match x:
  case str('x') + str(): # matches any string that begins with 'x'
match x:
  case list('a') + list(): # matches any list, that has first element as 'a'

could be a possibility

How do you tell if a type is ambiguous or not?

For what it’s worth, the first one can be spelt as x.startswith('x'), and I don’t have use cases in mind where the sequence of characters in a string lends itself well to pattern matching rather than such string processing methods. The second one can already be spelt as

match x:
    case ('a', *other):
        ...

(I was imprecise in my other reply: (foo, bar) matches sequences, not just tuples.)

on further investigation, I found out that there is some issue with tuple vs list matching using the technique you described.

x = ['a', 'b', 'c', 'd']
y = ('a', 'b', 'c')
match y:
  case ['a', *others]:
    print(1)
  case ('a', *others):
    print(2)

gives 1, which should give 2
one way to make it work is this,

x = ['a', 'b', 'c', 'd']
y = ('a', 'b', 'c')
match y:
  case list(['a', *others]):
    print(1)
  case tuple(('a', *others)):
    print(2)

which gives 2
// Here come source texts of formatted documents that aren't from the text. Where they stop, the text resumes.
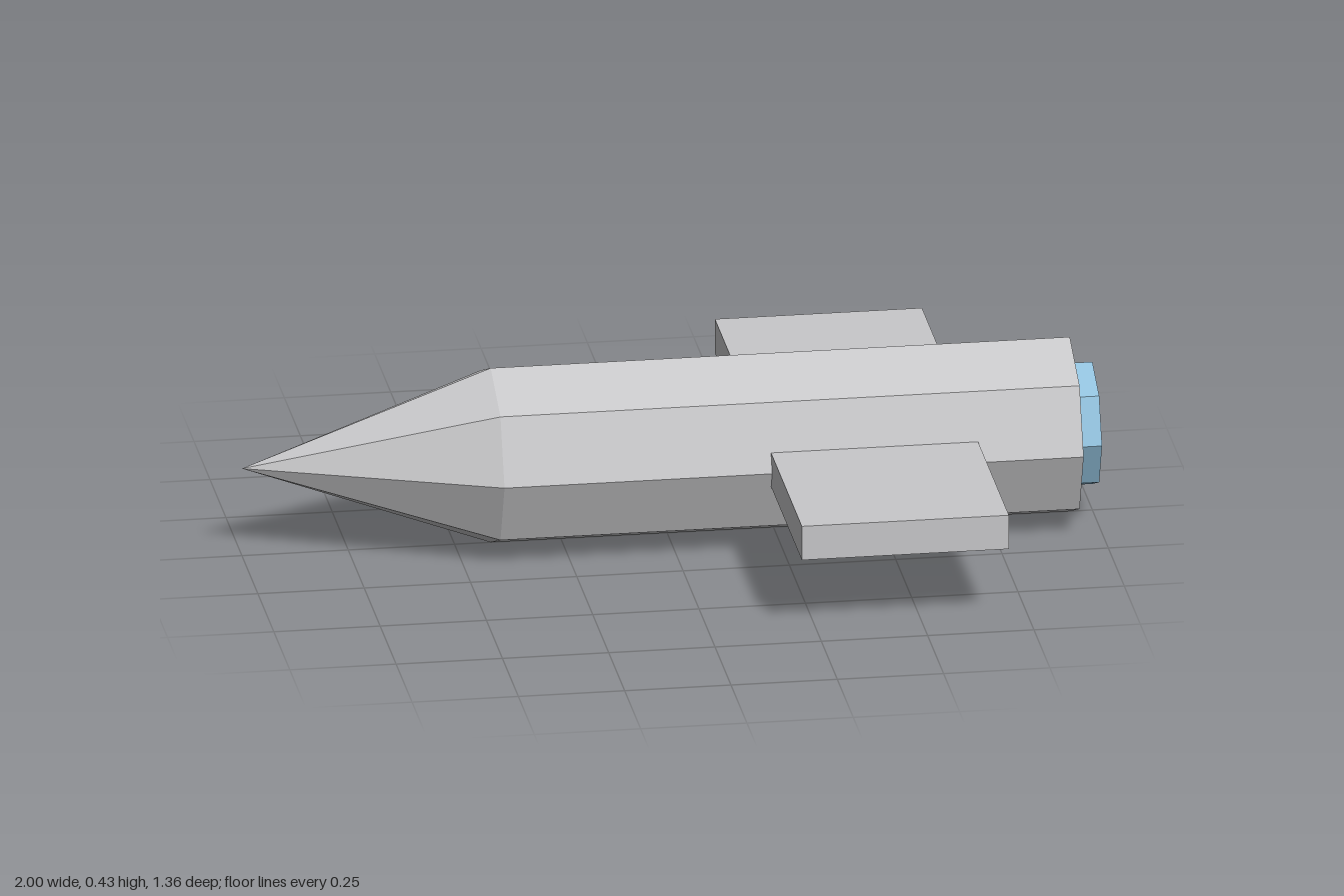
import * as THREE from 'three';

const AXIS_Y = 0.217;

export function createModel() {
  const group = new THREE.Group();
  const grey = new THREE.MeshStandardMaterial({ color: 0xc8c8ca, flatShading: true });
  grey.name = 'hullGrey';
  const blue = new THREE.MeshStandardMaterial({ color: 0x93c2de, flatShading: true });
  blue.name = 'engineBlue';

  function add(name, geometry, material, x, y, z) {
    const mesh = new THREE.Mesh(geometry, material);
    mesh.name = name;
    mesh.position.set(x, y, z);
    group.add(mesh);
  }

  // Eight-sided section lying along x, its tip end towards -x
  function section(name, x0, x1, r0, r1, material) {
    const geometry = r0 === 0
      ? new THREE.ConeGeometry(r1, x1 - x0, 8, 1, true)
      : new THREE.CylinderGeometry(r0, r1, x1 - x0, 8);
    geometry.rotateZ(Math.PI / 2);
    add(name, geometry, material, (x0 + x1) / 2, AXIS_Y, 0);
  }

  section('noseCone', -1, -0.415, 0, 0.217, grey);
  section('body', -0.415, 0.947, 0.217, 0.217, grey);
  section('engineNozzle', 0.947, 1, 0.152, 0.152, blue);

  // Flat wings on both sides, rooted just inside the hull
  for (const side of [1, -1]) {
    add(side > 0 ? 'frontWing' : 'backWing',
      new THREE.BoxGeometry(0.487, 0.084, 0.485), grey, 0.458, 0.22, side * 0.4385);
  }

  return group;
}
I am still investigating, use cases for these operators to work in match case, as it is not only +, but even other operators, like *, -.
but the main reason is to make the operators work the same way as they do outside of the match case statement for these types.

for example, if one wants to do a exact list match for,

x = [1, 2] * 10000
match x:
  case list([1, 2, 1, 2, ...]): # in the current scenario, would have to write it 10000 times, which is not feasible

better would have been,

x = [1, 2] * 10000
match x:
  case list([1, 2] * 10000):

but this syntax is invalid currently.

Square bracket and parenthesis both match sequences, just like it is mentioned in PEP 636

You’re probably misunderstanding what case does, it is pattern match, not a dynamic comparison of values, you should use simple if else statements for that, or you can use case ... if ...:

x = [1, 2] * 10000
match x:
  case list() if x == [1, 2] * 10000:
    print("matches")

upon further investigation I found one more way to achieve this, that is with the use of class attributes,

class A:
  lst = [1, 2] * 100
x = [1, 2] * 100

match x:
  case A.lst:
    print(1)

I personally prefer the class attribute way over using if in the match case.

Using case str('x') + str() for string prefixes is an interesting
idea, but that can already be done using guard clauses:

match value:
    case str() as s if s.startswith(prefix):
        ...